Contact Us

Use the form on the right to contact us.

You can edit the text in this area, and change where the contact form on the right submits to, by entering edit mode using the modes on the bottom right. 


123 Street Avenue, City Town, 99999

(123) 555-6789


You can set your address, phone number, email and site description in the settings tab.
Link to read me page with more information.


Shenandoah Bear Was Just the First Battle

leah kirk

On May 12, a bear came onto the back porch of Dustan and Tiffany Golladay’s house. The Warren County, Virginia couple was sleeping and was awakened by their dog, Zoe.

“Her bark wasn’t her normal bark,” Tiffany said.

Dustan came down the stairs of his two-story house on the back door of Shenandoah National Park with a gun in his hand.
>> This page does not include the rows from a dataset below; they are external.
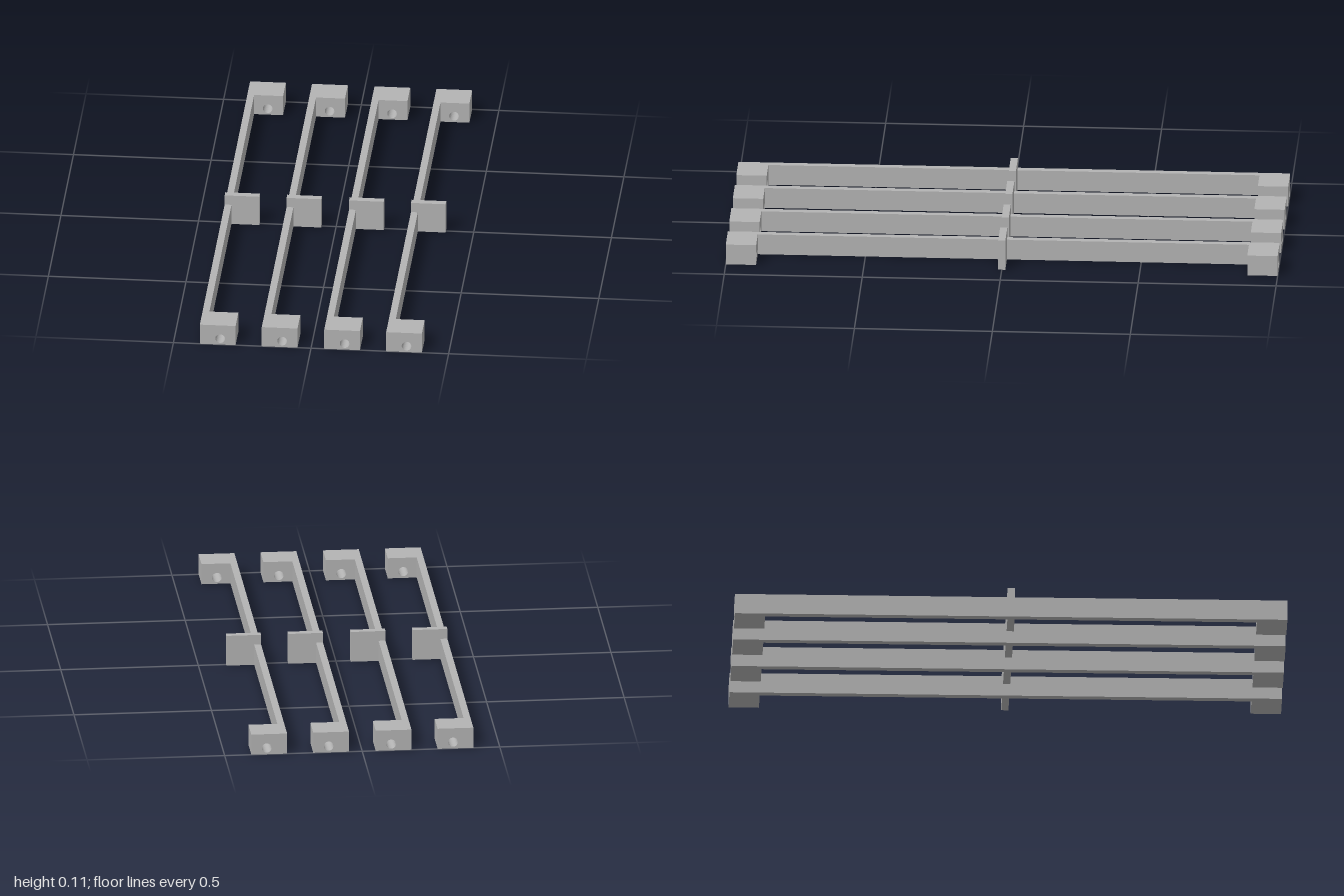
import * as THREE from 'three';

const LEFT_EDGES = [-0.404, -0.179, 0.048, 0.273];
const HEIGHT = 0.077, BLOCK_WIDTH = 0.13, BLOCK_DEPTH = 0.11;
const BAR_WIDTH = 0.025, FIN_HALF = 0.013;

export function createModel() {
  const grey = new THREE.MeshStandardMaterial({ color: 0xb4b4b4 });
  grey.name = 'plain grey';
  const model = new THREE.Group();
  model.name = 'bracketSet';

  // End block: rectangle with a round through-hole, extruded along z
  const outline = new THREE.Shape([
    new THREE.Vector2(0, 0), new THREE.Vector2(BLOCK_WIDTH, 0),
    new THREE.Vector2(BLOCK_WIDTH, HEIGHT), new THREE.Vector2(0, HEIGHT),
  ]);
  outline.holes.push(new THREE.Path().absarc(0.074, 0.024, 0.0175, 0, Math.PI * 2, true));
  const blockGeometry = new THREE.ExtrudeGeometry(outline, {
    depth: BLOCK_DEPTH, bevelEnabled: false, curveSegments: 16,
  });

  // Long bar halves, each running from the centre fin to an end block
  const barLength = 1 - BLOCK_DEPTH - FIN_HALF;
  const barGeometry = new THREE.BoxGeometry(BAR_WIDTH, HEIGHT, barLength);
  barGeometry.translate(BAR_WIDTH / 2, HEIGHT / 2, 0);

  // Taller centre fin
  const finGeometry = new THREE.BoxGeometry(0.126, 0.114, FIN_HALF * 2);
  finGeometry.translate(0.063, 0.057, 0);

  LEFT_EDGES.forEach((x, i) => {
    const bracket = new THREE.Group();
    bracket.name = `bracket${i + 1}`;
    bracket.position.x = x;
    const add = (geometry, name, z) => {
      const mesh = new THREE.Mesh(geometry, grey);
      mesh.name = name;
      mesh.position.z = z;
      bracket.add(mesh);
    };
    add(blockGeometry, 'frontBlock', 1 - BLOCK_DEPTH);
    add(blockGeometry, 'backBlock', -1);
    add(barGeometry, 'frontBar', FIN_HALF + barLength / 2);
    add(barGeometry, 'backBar', -FIN_HALF - barLength / 2);
    add(finGeometry, 'centreFin', 0);
    model.add(bracket);
  });
  return model;
}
He started yelling at the bear to leave, flipping the light on and off.

The Golladays have had a lot of bear problems; Dustan even said he might have seen this bear before. Normally, when he threatens an animal, it leaves.

But in May, according to Jaime Sajecki, the black bear project leader at the Virginia Department of Game and Inland Fisheries, bears are still recovering from hibernation, looking for whatever food they can find.

“They can be in pretty rough shape,” Sajecki said.

Smelling cat food that was inside the Golladays’ porch, the bear wouldn’t leave.

“It just looked at me,” Dustan said. “So I swung the door open and I yelled at it, and it came after me, like it came towards me.”

So, Dustan said, he shot his gun and killed the bear. That part, though, was only the beginning.

What followed, Dustan said, was a stream of harassment, mostly coming from social media. There was even one death threat, he said.

“I even had a man post on Facebook, he said, ‘Save a bear, kill a retard,'” Dustan said. “And he was talking about me.”

After Dustan shot the bear, Tiffany called 911 and informed the police. An officer for the Warren County Sheriff’s Office showed up and began taking pictures, making sure that Dustan had, in fact, acted out of self-defense and did not shoot the bear illegally.

“They went outside, they checked the doors,” Dustan said. “And the one cop, he noticed the bullet hole in the floor. They confirmed that it was definitely shot inside. It wasn’t shot outside, and then we drug it in.”

The Sheriff’s Office closed its investigation, deciding that Dustan had acted within the law.

“The case was closed and all of that,” Tiffany said. “That we did no wrongdoings.”

Later, the Virginia Department of Game and Inland Fisheries got in communication with the Sheriff’s Office.

“[The Department of Game and Inland Fisheries] even told us that we did the right thing,” Tiffany said.

Those facts, though, didn’t matter to onlookers on social media, Dustan and Tiffany said. On social media, people claimed Dustan did not shoot the bear inside the house and even claimed that they had not called 911, Tiffany said.

Others went after Dustan and even his children.

“I’ve even got one girl that’s been attacking my military career,” Dustan said. “Saying that I’m not a real veteran and all of this other stuff.”

The harassment, they said, has had a major impact on their life. Dustan said that he has not had a good night’s sleep since the incident last week. And it’s come, he said, because of a broader problem: People in towns and cities don’t understand what it’s like to live so close to the bear population.

“It’s like everybody from the Strasburg area has been harassing us and everybody from this side that knows the bear problems have all been on our side and defending us,” Dustan said.

“We can’t even walk out in our yards without somebody driving by and saying something or staring,” Dustan said.